===== Data records

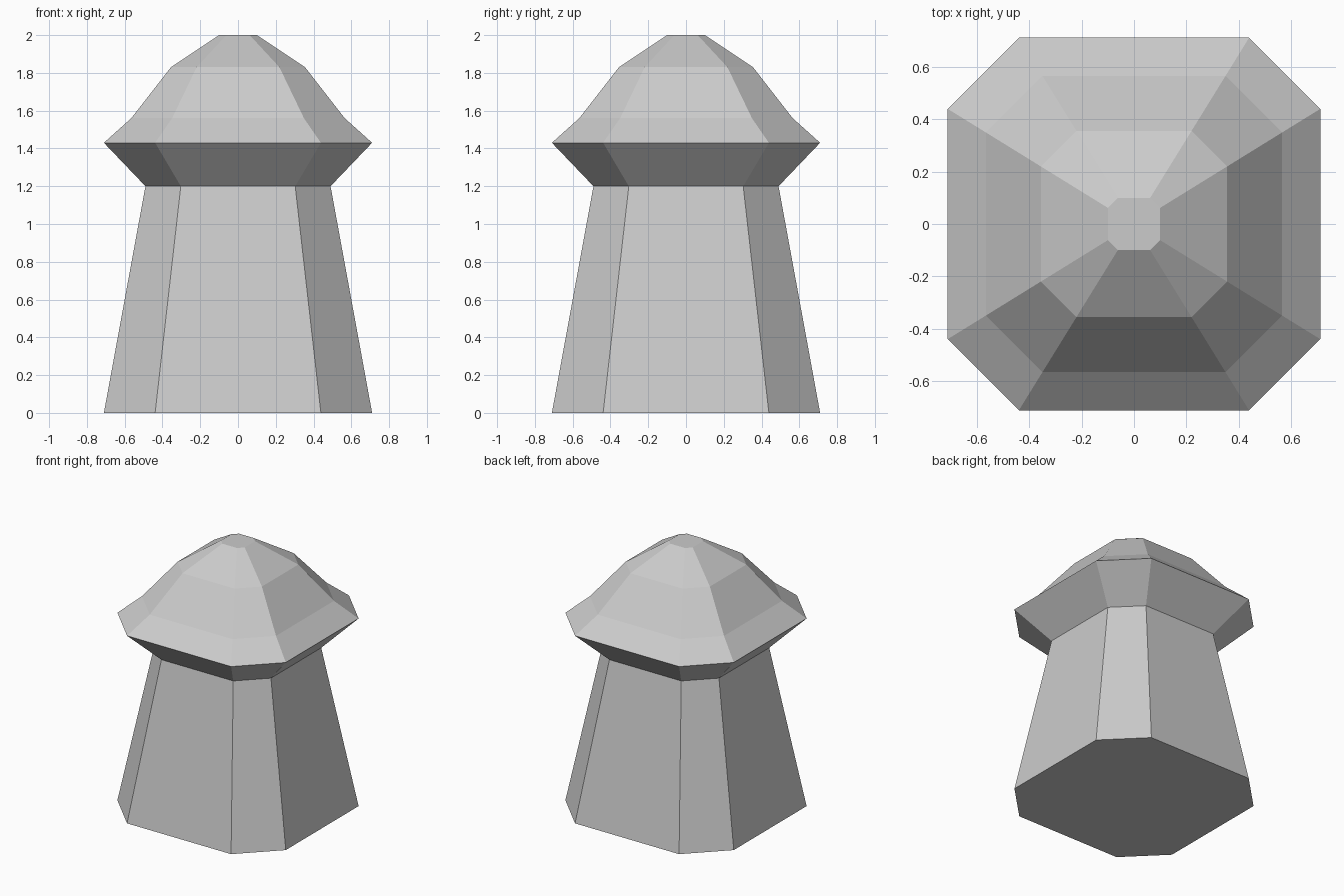
import bpy, bmesh

if "Cube" in bpy.data.objects:
    bpy.data.objects.remove(bpy.data.objects["Cube"])

CORNER = 0.618  # where the chamfer starts, as a share of the half width


def ring(bm, r, z):
    c = r * CORNER
    pts = [(r, -c), (r, c), (c, r), (-c, r), (-r, c), (-r, -c), (-c, -r), (c, -r)]
    return [bm.verts.new((x, y, z)) for x, y in pts]


def loft(name, profile, close_bottom=False, close_top=False):
    """Stack chamfered-square rings given as (half width, height)."""
    bm = bmesh.new()
    rings = [ring(bm, r, z) for r, z in profile]
    for low, high in zip(rings, rings[1:]):
        for i in range(8):
            j = (i + 1) % 8
            bm.faces.new((low[i], low[j], high[j], high[i]))
    if close_bottom:
        bm.faces.new(rings[0][::-1])
    if close_top:
        bm.faces.new(rings[-1])
    mesh = bpy.data.meshes.new(name)
    bm.to_mesh(mesh)
    bm.free()
    obj = bpy.data.objects.new(name, mesh)
    bpy.context.collection.objects.link(obj)
    return obj


# Tapered eight-sided base
loft("tower_body", [(0.71, 0), (0.49, 1.2)], close_bottom=True)

# Flared eave and faceted dome
loft("domed_cap", [(0.49, 1.2), (0.71, 1.43), (0.565, 1.56), (0.355, 1.83), (0.1, 2.0)],
     close_top=True)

==========

● What the task requires
An exact copy of all the lines above is required, with the pictures removed.

● Written reply
import bpy, bmesh

if "Cube" in bpy.data.objects:
    bpy.data.objects.remove(bpy.data.objects["Cube"])

CORNER = 0.618  # where the chamfer starts, as a share of the half width


def ring(bm, r, z):
    c = r * CORNER
    pts = [(r, -c), (r, c), (c, r), (-c, r), (-r, c), (-r, -c), (-c, -r), (c, -r)]
    return [bm.verts.new((x, y, z)) for x, y in pts]


def loft(name, profile, close_bottom=False, close_top=False):
    """Stack chamfered-square rings given as (half width, height)."""
    bm = bmesh.new()
    rings = [ring(bm, r, z) for r, z in profile]
    for low, high in zip(rings, rings[1:]):
        for i in range(8):
            j = (i + 1) % 8
            bm.faces.new((low[i], low[j], high[j], high[i]))
    if close_bottom:
        bm.faces.new(rings[0][::-1])
    if close_top:
        bm.faces.new(rings[-1])
    mesh = bpy.data.meshes.new(name)
    bm.to_mesh(mesh)
    bm.free()
    obj = bpy.data.objects.new(name, mesh)
    bpy.context.collection.objects.link(obj)
    return obj


# Tapered eight-sided base
loft("tower_body", [(0.71, 0), (0.49, 1.2)], close_bottom=True)

# Flared eave and faceted dome
loft("domed_cap", [(0.49, 1.2), (0.71, 1.43), (0.565, 1.56), (0.355, 1.83), (0.1, 2.0)],
     close_top=True)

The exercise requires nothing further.